What kind of community do you want? I am coming to think that this may be one of the most important questions that we can ask ourselves and discuss with each other.
As our nation is openly cracking apart on many sides (this has been happening for a while now) and it’s not clear if we will recover, what kind of national community do we want?
Our classics organizations are having to reexamine their very roots and core of meaning. That’s never easy, and doing something that plummets us so deep into the essence of an organization (yes, that’s a fancy word for community) makes it unclear whether we will come out the other side of that process renewed or finished. (One thing is clear to me. If we come out of the process unchanged, we will be finished.)
Our classrooms ought to be open invitation to all kinds of learners, but when that begins to happen to white teachers (the vast majority of us are white) we cannot demand that a cosmopolitan assembly of students in our classroom form an otherwise white community. That’s actually what we have done for generations, and it has created exclusive tiny enclaves of what students and white teachers studying “the classics.” What kind of community do we really want our classrooms to be?
These times are filled with fear, anger, sadness, depression and pains and wounds that we don’t even have words for. What kind of a community do you want?
We belong to many different communities all at once. Some are religious. Some institutional and subsets of institutions. Some are professional. Some are built out of neighborhoods that we live in. I wouldn’t do the list justice if I tried to be exhaustive. You understand. Each of us belongs to many different communities. As a teacher and as a professor who teaches teachers, I also want to be very clear that classrooms can be communities. I think they ought to be communities. Too many classrooms at various levels never become communities. They begin and remain space for information exchange where the power sits in the hands, mind and mouth of one person. Creating community out of a classroom requires work. In fact, all communities that not only survive but thrive require work.
They require work either to create them or to renew them–like classical associations that have been in existence for generations, maybe even centuries. What ties all of this together is this: when we begin to talk about the kind of community we want, we begin to articulate what will become the guiding principles of such communities.
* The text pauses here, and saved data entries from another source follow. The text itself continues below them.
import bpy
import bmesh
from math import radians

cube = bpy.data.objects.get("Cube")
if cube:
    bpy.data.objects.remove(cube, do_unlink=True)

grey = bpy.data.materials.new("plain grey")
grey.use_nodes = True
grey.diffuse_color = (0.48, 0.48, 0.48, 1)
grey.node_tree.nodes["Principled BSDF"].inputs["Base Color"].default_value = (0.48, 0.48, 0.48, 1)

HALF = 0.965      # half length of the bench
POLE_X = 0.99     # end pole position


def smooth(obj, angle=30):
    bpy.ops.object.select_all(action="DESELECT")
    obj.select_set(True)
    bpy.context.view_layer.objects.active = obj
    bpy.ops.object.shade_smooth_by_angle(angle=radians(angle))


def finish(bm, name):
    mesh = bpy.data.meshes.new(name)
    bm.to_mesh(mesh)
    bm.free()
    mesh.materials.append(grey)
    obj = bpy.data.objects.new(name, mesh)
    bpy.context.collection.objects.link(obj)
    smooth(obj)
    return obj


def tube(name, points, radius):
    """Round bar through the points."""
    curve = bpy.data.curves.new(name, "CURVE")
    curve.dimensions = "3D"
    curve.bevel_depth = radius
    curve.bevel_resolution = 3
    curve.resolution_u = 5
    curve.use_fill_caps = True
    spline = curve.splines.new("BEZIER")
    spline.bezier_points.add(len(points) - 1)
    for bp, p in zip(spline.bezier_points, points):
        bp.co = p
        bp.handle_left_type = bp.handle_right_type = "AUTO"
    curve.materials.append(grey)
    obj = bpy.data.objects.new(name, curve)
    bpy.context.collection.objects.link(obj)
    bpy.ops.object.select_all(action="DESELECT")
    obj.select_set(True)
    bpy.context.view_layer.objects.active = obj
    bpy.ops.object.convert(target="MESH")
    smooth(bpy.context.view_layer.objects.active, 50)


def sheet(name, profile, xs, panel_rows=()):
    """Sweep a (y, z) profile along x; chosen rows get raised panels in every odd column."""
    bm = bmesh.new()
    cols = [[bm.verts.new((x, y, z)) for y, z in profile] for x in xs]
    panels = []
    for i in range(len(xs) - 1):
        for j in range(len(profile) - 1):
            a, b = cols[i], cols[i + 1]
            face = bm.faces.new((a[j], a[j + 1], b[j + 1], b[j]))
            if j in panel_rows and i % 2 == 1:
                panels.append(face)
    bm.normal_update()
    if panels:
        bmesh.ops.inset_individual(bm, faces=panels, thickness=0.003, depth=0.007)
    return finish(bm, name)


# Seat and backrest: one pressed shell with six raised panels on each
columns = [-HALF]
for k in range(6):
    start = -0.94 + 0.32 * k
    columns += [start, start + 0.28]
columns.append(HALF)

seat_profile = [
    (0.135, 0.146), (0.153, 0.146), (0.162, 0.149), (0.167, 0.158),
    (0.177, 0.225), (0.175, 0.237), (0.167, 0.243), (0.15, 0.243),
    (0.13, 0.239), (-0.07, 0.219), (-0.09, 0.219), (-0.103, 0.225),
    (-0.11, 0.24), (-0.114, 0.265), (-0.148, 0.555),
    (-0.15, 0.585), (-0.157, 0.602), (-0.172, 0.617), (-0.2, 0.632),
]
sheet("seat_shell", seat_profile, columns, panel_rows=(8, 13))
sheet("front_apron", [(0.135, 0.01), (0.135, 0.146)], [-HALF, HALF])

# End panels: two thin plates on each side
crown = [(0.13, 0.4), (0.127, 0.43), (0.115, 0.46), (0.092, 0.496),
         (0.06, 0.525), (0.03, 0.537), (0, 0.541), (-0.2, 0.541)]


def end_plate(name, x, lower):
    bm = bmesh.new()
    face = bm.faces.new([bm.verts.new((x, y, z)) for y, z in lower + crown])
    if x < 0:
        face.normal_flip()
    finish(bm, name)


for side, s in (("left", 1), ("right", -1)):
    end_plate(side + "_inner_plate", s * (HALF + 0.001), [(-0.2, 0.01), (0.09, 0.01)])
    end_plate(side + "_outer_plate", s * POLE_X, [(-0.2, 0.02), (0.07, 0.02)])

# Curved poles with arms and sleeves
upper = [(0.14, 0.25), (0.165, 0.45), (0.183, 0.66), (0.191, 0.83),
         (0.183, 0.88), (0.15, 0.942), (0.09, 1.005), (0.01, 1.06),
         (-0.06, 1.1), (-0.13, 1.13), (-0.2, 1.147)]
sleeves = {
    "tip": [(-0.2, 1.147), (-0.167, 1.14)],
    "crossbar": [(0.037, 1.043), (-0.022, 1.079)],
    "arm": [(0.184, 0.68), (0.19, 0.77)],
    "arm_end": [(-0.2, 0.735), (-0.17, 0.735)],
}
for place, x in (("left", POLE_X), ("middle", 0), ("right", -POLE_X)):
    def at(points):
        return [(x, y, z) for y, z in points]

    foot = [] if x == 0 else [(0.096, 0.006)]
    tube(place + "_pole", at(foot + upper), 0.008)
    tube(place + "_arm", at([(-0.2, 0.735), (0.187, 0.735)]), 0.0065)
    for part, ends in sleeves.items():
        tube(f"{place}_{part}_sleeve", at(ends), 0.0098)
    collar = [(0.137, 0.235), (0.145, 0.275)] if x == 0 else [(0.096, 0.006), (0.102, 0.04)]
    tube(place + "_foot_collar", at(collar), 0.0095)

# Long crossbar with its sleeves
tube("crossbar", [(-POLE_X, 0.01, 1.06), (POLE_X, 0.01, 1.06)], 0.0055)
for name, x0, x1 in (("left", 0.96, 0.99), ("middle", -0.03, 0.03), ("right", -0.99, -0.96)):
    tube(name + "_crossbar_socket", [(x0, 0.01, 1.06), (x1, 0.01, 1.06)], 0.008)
Some communities may express their guiding principles with “rules.” I would suggest that behind the rules are the implicit principles. This is common in religious communities. For example: in this community we do not eat XYZ food. Behind that rule is an implied principle: we don’t eat XYZ food in order to honor the sacred as we experience it in our midst. So, the guiding principle is “honoring the sacred as we experience it in our midst.” Once we see the principle behind the rule, we begin to see that communities of many kinds share some common principles. One religious community honors the sacred by not eating a certain food, another by offering prayers at a certain time of day, another by acts of compassion to others, and so on. The same can happen across other kinds of communities, but we have to ask the question, actively, out loud, regularly. What kind of community to do we want to be? However we answer those questions establishes in some way or another, directly or indirectly, a set of principles of community. Here’s the kick. We are answering that question whether we do it actively and out loud or not. We can (and do) gather in our communities silently and implicitly saying at every gathering–this is the kind of community we want. Over the years, I have cultivated in myself the practice of looking at any gathering I join, and I ask myself: is this the kind of community we want? I see a sea of white faces, older faces, male faces. Is this the kind of community we want? It’s certainly, right now, at this gathering, the kind of community we are silently proclaiming.
As any of us begin to describe that community we want, the principles will be articulated. Each person with a stake in a particular community who answers the question will add substance or nuance to those principles. If a beginning or renewing community takes careful note in these conversations they can have in hand, very quickly, the guiding principles of their community.
We who belong to the various communities of classicists can ask the question as a means of renewal. To be such an educated bunch, we have subscribed to and perpetuated some really ignorant and harmful stuff in our past around racism, gender and gender identity issues, ableism and socio-economics. After we own that past and offer sorrow for that past, what sort of community do we want to be? That strikes me as a most exciting, most important, most soul-supporting conversation that we could possibly have.
I invite you to ponder this question. I invite the leaders of SCS, CAMWS, ACL, CAAS, and CANE as well as local and state associations to find a way to set up this conversation among your members. What kind of community do you want to be? Invite all the voices with interest to answer the question. Take copious and careful notes. Write a charter–a renewing charter for a new day in your organization.
For now, let’s be clear: it’s way past midnight on these issues. What sort of community do you want? I would love to hear how you answer the question, so I invite two kinds of responses here in the comment section of the blog. What kind of classroom community do you want? What kind of classics organization community do you want? You can answer either or both, just make it clear what you are answering. None of the comments will actually show up, but I’ll gather all of them and offer a follow up post based on what you say while keeping your names anonymous. What kind of community do you want?
In the search for truth, may we be just; in the search for justice may we be loving; and in loving may we find peace. Elizabeth McMaster